──────── EXCERPTED RECORDS

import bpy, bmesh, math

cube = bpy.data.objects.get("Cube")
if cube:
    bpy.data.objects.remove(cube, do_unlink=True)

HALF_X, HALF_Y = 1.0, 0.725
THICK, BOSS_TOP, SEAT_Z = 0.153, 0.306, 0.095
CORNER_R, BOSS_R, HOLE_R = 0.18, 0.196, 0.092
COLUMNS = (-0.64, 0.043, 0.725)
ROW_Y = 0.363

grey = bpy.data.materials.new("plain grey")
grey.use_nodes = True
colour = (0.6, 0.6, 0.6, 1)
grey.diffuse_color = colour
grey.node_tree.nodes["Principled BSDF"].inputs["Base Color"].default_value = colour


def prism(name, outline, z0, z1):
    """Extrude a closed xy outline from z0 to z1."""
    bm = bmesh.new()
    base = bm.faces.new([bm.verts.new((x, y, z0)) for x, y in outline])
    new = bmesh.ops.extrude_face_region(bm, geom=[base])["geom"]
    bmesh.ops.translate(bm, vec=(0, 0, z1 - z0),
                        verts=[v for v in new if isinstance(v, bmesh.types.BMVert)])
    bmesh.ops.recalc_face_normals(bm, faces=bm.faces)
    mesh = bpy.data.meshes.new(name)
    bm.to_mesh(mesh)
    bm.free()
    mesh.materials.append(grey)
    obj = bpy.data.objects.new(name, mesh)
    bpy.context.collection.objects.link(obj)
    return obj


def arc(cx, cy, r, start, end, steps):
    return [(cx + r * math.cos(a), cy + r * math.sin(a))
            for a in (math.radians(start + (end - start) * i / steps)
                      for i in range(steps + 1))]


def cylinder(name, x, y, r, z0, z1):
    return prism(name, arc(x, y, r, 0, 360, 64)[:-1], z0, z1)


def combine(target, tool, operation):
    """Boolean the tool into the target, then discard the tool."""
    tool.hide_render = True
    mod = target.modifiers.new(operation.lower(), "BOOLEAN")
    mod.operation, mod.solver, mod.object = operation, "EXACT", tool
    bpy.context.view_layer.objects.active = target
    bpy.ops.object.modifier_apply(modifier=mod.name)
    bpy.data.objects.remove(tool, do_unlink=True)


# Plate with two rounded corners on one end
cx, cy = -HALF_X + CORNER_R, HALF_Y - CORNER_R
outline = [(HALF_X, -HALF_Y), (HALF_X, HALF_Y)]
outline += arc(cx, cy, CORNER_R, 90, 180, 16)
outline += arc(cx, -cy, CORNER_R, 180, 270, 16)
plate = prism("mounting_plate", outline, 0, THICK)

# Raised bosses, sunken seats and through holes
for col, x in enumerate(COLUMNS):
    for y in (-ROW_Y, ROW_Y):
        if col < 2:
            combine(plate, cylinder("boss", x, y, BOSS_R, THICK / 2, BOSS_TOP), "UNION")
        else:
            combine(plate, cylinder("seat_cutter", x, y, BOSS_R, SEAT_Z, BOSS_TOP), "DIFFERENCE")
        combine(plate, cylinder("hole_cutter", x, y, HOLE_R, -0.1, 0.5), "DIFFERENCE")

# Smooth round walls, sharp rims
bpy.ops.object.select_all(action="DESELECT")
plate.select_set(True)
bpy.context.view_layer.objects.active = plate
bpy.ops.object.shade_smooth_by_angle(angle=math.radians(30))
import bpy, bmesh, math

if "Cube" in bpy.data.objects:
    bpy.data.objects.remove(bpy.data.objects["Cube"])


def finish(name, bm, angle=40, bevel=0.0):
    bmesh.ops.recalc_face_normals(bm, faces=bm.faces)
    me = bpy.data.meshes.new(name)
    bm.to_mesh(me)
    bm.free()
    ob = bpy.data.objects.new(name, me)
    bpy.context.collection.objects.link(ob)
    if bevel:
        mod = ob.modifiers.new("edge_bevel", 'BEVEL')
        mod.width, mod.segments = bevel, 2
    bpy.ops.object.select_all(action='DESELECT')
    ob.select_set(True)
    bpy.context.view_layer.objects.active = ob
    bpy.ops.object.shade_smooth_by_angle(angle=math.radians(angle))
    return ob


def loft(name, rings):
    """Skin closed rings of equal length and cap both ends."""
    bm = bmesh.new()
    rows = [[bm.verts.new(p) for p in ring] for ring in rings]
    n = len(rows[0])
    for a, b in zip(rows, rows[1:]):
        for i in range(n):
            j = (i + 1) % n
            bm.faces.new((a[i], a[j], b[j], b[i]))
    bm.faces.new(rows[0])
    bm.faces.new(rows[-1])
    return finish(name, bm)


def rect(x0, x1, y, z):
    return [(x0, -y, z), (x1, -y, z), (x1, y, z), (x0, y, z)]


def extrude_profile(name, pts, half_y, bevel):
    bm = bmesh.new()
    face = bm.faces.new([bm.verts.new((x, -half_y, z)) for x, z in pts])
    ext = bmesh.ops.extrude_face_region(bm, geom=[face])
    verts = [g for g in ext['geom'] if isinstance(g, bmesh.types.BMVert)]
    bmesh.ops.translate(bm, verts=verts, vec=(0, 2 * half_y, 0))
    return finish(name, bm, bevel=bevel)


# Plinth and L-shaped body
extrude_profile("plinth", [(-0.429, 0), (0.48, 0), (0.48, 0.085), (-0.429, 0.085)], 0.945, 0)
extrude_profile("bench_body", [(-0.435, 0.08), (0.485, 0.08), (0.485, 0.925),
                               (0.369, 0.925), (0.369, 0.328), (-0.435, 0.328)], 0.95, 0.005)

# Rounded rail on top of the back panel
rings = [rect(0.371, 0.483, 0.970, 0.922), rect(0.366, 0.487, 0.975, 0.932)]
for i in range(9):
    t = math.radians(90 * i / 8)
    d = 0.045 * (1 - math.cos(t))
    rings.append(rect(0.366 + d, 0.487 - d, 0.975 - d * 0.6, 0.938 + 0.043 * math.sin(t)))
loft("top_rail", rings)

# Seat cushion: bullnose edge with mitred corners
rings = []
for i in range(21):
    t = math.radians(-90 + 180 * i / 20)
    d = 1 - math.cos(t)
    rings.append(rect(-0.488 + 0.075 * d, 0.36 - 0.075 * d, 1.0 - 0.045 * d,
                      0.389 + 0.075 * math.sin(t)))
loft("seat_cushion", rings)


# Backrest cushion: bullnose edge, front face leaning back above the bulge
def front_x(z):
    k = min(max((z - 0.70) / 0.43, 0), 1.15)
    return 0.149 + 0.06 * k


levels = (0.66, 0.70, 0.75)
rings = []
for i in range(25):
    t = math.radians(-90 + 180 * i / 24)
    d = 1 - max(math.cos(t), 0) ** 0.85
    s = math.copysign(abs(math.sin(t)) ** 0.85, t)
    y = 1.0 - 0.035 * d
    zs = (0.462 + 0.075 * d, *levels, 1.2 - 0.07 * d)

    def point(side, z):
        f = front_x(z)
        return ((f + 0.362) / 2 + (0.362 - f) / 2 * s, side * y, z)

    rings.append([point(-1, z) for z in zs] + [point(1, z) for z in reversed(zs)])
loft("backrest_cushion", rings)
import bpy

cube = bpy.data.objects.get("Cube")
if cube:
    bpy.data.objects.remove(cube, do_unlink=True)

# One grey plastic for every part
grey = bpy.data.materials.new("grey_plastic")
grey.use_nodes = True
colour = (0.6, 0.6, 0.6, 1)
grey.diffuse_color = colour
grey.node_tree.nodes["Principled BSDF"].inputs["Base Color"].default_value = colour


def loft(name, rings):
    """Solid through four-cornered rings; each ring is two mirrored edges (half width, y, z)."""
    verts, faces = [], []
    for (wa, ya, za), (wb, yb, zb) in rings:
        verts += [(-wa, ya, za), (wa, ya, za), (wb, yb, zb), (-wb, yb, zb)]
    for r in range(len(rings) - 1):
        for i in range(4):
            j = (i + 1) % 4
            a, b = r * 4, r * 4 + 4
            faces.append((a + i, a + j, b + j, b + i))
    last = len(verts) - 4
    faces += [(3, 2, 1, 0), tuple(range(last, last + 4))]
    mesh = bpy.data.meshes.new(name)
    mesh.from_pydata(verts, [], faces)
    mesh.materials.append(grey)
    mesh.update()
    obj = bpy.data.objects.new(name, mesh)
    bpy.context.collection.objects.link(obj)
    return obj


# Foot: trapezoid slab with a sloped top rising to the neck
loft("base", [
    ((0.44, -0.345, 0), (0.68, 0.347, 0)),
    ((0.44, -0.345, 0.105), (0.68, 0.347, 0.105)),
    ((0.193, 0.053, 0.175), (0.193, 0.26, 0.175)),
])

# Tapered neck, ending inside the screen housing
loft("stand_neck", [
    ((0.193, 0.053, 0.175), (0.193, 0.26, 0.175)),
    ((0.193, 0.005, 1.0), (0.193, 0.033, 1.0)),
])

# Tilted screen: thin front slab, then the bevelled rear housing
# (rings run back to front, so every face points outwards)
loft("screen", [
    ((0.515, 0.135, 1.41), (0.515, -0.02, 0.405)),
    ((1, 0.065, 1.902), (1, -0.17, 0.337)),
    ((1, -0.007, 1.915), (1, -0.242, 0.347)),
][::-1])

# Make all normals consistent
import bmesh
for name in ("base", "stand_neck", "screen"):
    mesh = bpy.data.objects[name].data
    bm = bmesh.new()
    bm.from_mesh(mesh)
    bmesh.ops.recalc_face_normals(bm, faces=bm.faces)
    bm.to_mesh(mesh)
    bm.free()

────────────────

WHAT IS EXPECTED: Read the entries above, then pull out the lines that include "COLUMNS".

ANSWER BOX:
COLUMNS = (-0.64, 0.043, 0.725)
for col, x in enumerate(COLUMNS):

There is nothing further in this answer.